Hand Transplant Process

Get Evaluated

To schedule an evaluation appointment please call our Transplant Center patient care representative at 1-800-333-9013 or 
email UM-HANDTRANSPLANT@MED.UMICH.EDU. 

Your Hand Transplant Evaluation

Candidates for hand transplant require a comprehensive evaluation. The process includes patient education, medical records review, patient examination and often additional medical testing. Our multidisciplinary transplant team then reviews the case and makes a decision about the patient's suitability for a donor hand on a case by case basis.

Meeting with the Transplant Team and Testing

At the follow-up evaluation, the patient meets with several members of the transplant team, including a transplant surgeon, transplant physician, social worker, psychologist, occupational therapist  and a nurse educator. The evaluation appointment involves a variety of tests, such as blood tests and an x-ray of the arm or hand.

Placement on the Hand Transplant Waiting List

Patients who are eligible for a hand transplant are placed on a waiting list for a donor hand. This waiting list is part of a national allocation system for donor organs run by the Organ Procurement and Transplantation Network.

The donor selection process for a hand transplant also places additional emphasis on matching skin color, gender, ethnicity and hand size.

Hand Transplant Surgery

The human hand consists of 27 bones, 28 muscles, 3 major nerves, and 2 major arteries, in addition to numerous tendons, veins and soft tissue. Hand transplantation surgery can last up to 10 hours as surgeons work to fixate bones, reattach arteries and veins and repair tendons and nerves.

After Your Hand Transplant

Within 24-48 hours after surgery, it is recommended to start moving the hand to avoid muscle stiffness and other complications. It is also important to watch for signs of rejection, which include blotchy skin or the appearance of a rash anywhere on the transplant. These signs are usually painless, and are easier to identify earlier than those that would result from a solid organ transplant.

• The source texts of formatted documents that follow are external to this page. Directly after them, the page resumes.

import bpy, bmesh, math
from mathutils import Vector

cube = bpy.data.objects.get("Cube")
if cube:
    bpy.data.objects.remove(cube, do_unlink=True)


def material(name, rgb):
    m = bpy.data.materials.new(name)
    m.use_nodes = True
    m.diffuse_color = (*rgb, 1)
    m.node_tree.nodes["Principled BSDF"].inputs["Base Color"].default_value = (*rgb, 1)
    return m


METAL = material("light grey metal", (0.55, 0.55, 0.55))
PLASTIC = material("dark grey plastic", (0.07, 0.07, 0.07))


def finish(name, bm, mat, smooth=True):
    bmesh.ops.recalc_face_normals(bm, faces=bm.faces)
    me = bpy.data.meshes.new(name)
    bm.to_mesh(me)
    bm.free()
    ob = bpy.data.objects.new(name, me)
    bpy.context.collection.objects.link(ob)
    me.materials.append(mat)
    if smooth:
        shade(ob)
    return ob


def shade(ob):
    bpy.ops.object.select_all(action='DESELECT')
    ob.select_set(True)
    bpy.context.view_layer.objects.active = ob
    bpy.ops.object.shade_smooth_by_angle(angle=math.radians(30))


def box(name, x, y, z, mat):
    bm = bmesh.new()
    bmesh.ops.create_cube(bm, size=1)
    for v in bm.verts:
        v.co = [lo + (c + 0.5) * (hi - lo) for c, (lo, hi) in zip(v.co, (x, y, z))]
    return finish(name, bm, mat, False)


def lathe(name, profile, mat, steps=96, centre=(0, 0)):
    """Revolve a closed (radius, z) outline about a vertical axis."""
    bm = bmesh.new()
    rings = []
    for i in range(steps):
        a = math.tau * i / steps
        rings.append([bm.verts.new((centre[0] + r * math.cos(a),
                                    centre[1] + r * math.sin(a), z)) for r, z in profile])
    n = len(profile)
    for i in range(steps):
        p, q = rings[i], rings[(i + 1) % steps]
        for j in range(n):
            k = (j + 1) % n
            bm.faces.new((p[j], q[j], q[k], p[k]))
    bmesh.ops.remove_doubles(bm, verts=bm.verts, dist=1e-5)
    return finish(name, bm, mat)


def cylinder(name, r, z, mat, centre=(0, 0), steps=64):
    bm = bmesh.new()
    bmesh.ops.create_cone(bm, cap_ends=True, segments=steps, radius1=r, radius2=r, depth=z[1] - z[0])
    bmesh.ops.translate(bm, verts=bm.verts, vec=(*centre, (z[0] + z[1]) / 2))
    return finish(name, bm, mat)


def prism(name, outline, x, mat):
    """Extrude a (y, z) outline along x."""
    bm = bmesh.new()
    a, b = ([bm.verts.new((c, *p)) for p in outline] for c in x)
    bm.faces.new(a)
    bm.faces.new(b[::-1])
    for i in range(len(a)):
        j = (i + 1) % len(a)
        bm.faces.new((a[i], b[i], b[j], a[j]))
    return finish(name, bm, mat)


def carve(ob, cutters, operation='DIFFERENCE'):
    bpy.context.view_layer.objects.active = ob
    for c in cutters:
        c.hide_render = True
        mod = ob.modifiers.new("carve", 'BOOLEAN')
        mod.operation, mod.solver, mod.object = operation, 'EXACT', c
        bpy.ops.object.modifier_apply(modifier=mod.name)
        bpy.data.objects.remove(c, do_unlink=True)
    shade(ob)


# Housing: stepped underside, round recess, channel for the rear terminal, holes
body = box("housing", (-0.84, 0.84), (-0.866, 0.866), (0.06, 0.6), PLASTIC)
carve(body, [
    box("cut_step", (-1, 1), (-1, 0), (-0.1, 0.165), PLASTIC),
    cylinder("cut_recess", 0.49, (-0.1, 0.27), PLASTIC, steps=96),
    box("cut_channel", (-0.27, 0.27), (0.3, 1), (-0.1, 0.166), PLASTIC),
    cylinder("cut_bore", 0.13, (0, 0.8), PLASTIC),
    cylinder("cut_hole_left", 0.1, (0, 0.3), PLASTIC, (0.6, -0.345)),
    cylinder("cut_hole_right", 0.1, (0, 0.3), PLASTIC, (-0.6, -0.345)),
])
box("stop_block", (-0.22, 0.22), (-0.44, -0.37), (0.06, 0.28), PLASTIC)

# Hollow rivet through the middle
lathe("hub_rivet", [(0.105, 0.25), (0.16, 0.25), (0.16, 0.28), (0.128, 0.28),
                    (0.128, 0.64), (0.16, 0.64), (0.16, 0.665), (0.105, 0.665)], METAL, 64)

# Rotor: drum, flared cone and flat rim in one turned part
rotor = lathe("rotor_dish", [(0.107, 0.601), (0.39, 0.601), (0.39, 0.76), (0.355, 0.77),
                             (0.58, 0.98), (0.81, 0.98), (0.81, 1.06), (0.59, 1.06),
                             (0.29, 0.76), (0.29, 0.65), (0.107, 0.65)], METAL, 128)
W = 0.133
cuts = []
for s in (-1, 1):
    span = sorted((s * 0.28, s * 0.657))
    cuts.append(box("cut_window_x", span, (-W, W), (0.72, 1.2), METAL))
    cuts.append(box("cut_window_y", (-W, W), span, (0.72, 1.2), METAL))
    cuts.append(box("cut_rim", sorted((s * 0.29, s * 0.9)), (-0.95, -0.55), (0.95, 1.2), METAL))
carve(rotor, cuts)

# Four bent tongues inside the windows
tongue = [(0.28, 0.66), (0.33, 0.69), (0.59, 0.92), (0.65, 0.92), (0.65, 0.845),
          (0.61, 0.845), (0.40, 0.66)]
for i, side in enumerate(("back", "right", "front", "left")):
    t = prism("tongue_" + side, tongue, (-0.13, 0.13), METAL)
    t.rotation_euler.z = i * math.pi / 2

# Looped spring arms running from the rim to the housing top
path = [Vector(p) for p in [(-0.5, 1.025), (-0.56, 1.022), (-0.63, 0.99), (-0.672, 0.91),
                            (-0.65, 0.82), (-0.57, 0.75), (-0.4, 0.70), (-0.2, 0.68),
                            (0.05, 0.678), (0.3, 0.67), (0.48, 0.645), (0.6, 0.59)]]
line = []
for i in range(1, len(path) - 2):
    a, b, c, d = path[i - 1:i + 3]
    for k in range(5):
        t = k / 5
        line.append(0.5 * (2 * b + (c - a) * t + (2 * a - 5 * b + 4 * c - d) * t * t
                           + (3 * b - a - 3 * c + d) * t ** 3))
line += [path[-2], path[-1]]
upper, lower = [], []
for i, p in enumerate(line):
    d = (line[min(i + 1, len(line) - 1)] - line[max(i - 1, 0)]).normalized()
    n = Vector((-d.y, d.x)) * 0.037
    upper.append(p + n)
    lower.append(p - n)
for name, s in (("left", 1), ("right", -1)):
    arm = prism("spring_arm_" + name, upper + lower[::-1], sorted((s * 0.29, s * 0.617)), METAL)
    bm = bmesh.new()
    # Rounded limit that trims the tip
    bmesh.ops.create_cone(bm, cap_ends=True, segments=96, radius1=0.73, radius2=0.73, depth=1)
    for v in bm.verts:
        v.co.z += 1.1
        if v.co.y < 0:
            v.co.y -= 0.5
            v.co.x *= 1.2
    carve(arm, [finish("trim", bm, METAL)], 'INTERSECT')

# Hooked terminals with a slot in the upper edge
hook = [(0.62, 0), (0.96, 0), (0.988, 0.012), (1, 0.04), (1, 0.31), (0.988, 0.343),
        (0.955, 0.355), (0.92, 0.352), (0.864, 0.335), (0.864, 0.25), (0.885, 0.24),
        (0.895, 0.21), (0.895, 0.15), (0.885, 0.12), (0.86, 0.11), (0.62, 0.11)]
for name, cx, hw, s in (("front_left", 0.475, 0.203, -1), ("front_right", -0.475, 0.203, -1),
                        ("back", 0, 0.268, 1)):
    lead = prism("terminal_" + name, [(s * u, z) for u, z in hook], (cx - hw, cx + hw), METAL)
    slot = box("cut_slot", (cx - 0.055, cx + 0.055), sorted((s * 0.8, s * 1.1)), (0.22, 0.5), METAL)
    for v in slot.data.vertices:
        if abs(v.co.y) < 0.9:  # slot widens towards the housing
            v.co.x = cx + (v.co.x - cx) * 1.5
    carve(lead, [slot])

Transplant rejection can be avoided with carefully administered medications, as well as intensive physical and occupational therapy sessions.